(Stored data entries)
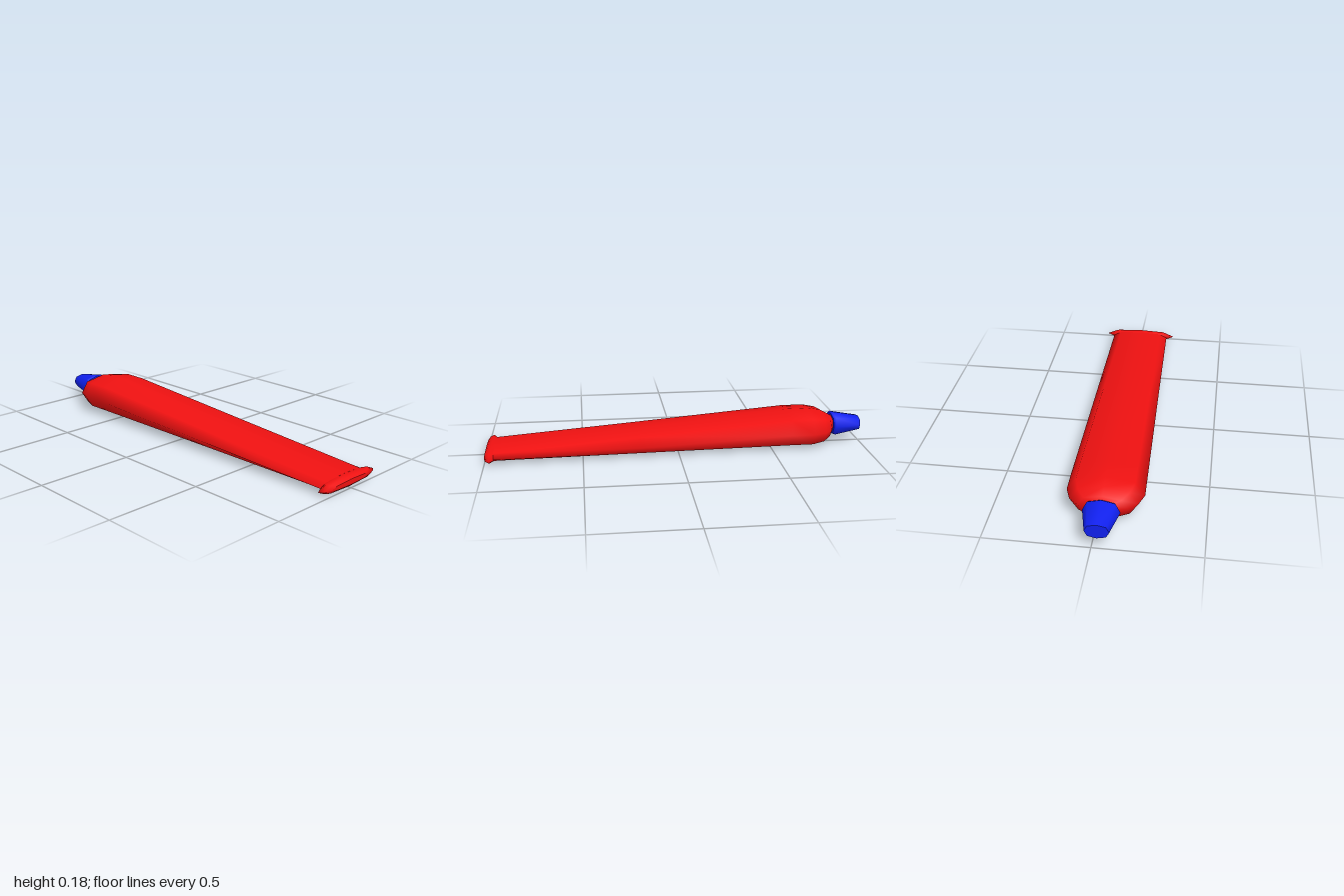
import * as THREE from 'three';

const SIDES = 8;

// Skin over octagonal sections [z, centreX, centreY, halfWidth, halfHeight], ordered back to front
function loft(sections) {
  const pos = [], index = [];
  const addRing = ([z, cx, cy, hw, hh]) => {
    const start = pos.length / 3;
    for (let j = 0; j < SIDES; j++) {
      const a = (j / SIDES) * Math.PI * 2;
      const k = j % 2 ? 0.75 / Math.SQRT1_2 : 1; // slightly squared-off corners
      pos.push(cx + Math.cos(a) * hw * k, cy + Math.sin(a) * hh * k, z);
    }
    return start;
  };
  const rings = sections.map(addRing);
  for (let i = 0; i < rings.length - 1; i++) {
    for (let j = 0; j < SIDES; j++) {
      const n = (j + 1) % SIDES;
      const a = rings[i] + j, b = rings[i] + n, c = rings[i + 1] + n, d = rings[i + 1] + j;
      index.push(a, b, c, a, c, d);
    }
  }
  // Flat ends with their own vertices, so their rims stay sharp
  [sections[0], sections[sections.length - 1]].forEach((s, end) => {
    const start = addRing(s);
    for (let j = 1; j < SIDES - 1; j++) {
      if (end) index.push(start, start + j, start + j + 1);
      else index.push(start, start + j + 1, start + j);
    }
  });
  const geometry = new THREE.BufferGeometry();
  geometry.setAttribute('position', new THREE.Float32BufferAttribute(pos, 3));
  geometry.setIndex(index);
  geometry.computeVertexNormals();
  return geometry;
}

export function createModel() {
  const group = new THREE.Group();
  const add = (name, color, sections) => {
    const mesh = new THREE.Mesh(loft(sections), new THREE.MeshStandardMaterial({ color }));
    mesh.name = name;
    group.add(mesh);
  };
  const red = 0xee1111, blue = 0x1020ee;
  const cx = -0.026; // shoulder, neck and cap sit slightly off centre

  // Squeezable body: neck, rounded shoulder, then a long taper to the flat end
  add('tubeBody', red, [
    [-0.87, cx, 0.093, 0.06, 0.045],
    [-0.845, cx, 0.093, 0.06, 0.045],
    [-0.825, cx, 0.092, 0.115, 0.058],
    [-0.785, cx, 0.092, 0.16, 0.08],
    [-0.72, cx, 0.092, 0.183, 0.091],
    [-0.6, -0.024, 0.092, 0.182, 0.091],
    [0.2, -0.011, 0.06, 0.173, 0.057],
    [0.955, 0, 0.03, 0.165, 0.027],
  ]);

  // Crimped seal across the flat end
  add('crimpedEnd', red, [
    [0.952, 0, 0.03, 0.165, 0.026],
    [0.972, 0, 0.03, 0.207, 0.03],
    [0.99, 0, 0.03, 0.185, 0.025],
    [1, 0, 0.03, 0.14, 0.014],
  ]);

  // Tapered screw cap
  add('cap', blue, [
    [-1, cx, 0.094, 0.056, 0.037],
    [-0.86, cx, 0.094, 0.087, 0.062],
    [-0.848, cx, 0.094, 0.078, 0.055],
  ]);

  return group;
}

PROBLEM DETAILS => Print only the lines running from the one with "index.push(a, b, c, a, c, d);" to the final line of the data above, each exactly as it appears.

REPLY TO THE TASK =>
      index.push(a, b, c, a, c, d);
    }
  }
  // Flat ends with their own vertices, so their rims stay sharp
  [sections[0], sections[sections.length - 1]].forEach((s, end) => {
    const start = addRing(s);
    for (let j = 1; j < SIDES - 1; j++) {
      if (end) index.push(start, start + j, start + j + 1);
      else index.push(start, start + j + 1, start + j);
    }
  });
  const geometry = new THREE.BufferGeometry();
  geometry.setAttribute('position', new THREE.Float32BufferAttribute(pos, 3));
  geometry.setIndex(index);
  geometry.computeVertexNormals();
  return geometry;
}

export function createModel() {
  const group = new THREE.Group();
  const add = (name, color, sections) => {
    const mesh = new THREE.Mesh(loft(sections), new THREE.MeshStandardMaterial({ color }));
    mesh.name = name;
    group.add(mesh);
  };
  const red = 0xee1111, blue = 0x1020ee;
  const cx = -0.026; // shoulder, neck and cap sit slightly off centre

  // Squeezable body: neck, rounded shoulder, then a long taper to the flat end
  add('tubeBody', red, [
    [-0.87, cx, 0.093, 0.06, 0.045],
    [-0.845, cx, 0.093, 0.06, 0.045],
    [-0.825, cx, 0.092, 0.115, 0.058],
    [-0.785, cx, 0.092, 0.16, 0.08],
    [-0.72, cx, 0.092, 0.183, 0.091],
    [-0.6, -0.024, 0.092, 0.182, 0.091],
    [0.2, -0.011, 0.06, 0.173, 0.057],
    [0.955, 0, 0.03, 0.165, 0.027],
  ]);

  // Crimped seal across the flat end
  add('crimpedEnd', red, [
    [0.952, 0, 0.03, 0.165, 0.026],
    [0.972, 0, 0.03, 0.207, 0.03],
    [0.99, 0, 0.03, 0.185, 0.025],
    [1, 0, 0.03, 0.14, 0.014],
  ]);

  // Tapered screw cap
  add('cap', blue, [
    [-1, cx, 0.094, 0.056, 0.037],
    [-0.86, cx, 0.094, 0.087, 0.062],
    [-0.848, cx, 0.094, 0.078, 0.055],
  ]);

  return group;
}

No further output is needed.